The first Decramastic roofs were made in NZ in the 1950s. These consisted of galvanized steel being pressed into a tile form and coated with a bitumen emulsion, known as mastic, and then covered with coloured aggregates or stone chip for decoration. Also known as Decrabond or pressed metal tiles, they were widely used in New Zealand during the 1970s and 1980s. Some versions of mastic or bitumen based pressed metal roof tiles produced prior to the early 1980s contain asbestos. The asbestos is found in the Mastic or bitumen used to adhere the stone chip to the metal. Only mastic or bitumen based pressed metal roof tiles are affected. There is no product formulations available to identify with any certainty when asbestos containing mastic or bitumen was used. And product information (such as manufacturing dates and batch data) was generally not included on tiles produced prior to the early 1980s, and is therefore not available to verify the presence or absence of asbestos in the tiles produced at that time. This means that all mastic or bitumen pressed metal roof tiles should be tested prior to works. Over time the stone chip wears and exposes the mastic bitumen and with weathering the asbestos can be released. High pressure water should not be used on asbestos containing roof tiles.

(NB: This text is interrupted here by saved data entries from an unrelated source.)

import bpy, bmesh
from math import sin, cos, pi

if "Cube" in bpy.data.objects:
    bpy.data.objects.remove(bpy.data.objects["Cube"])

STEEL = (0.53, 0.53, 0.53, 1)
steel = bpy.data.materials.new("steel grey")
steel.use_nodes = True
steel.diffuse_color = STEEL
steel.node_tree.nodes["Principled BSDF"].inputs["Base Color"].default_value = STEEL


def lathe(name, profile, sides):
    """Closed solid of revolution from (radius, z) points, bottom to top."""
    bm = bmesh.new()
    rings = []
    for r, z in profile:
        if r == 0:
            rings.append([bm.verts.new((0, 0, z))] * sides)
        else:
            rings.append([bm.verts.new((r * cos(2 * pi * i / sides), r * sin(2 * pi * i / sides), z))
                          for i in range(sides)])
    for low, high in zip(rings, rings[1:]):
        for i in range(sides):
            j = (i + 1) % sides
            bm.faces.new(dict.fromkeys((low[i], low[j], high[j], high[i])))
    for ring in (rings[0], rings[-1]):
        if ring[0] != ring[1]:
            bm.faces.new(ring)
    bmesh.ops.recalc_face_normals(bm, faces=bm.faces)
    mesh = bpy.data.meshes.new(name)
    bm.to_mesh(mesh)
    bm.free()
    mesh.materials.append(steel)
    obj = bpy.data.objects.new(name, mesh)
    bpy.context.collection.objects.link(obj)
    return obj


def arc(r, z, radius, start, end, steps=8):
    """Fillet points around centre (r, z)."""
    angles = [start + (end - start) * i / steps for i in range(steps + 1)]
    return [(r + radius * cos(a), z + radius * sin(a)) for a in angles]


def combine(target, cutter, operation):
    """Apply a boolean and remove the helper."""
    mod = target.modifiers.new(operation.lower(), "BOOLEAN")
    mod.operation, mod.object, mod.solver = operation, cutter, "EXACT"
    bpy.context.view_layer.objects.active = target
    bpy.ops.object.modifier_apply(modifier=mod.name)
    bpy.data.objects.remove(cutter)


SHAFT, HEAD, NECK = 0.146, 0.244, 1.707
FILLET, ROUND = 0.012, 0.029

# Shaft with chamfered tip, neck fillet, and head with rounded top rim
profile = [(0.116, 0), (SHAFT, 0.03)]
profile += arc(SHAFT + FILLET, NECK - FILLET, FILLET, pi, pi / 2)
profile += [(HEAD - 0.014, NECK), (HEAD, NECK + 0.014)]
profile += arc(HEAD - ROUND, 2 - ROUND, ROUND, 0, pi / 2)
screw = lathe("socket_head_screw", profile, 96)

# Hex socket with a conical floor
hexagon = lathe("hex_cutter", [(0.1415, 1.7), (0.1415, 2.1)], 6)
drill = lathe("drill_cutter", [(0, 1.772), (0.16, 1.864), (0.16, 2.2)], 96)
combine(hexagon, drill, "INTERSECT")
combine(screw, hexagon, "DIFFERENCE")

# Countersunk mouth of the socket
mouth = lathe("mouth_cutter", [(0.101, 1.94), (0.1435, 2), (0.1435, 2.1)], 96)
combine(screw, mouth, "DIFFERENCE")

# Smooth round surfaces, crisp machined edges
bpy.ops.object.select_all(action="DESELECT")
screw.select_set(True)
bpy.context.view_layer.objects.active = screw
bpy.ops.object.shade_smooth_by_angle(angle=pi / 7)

Results & Sampling: 70% of analysis and advice roofing samples submitted were positive for the presence of asbestos in 2020, similarly 74% were positive in 2019. When sampling, buildings may have a mix of asbestos and non-asbestos roof tiles, samples should be representative of the materials present and ensure sufficient bitumen mastic and stone chip is provided. Feel free to contact us at the Laboratory for any queries about your samples.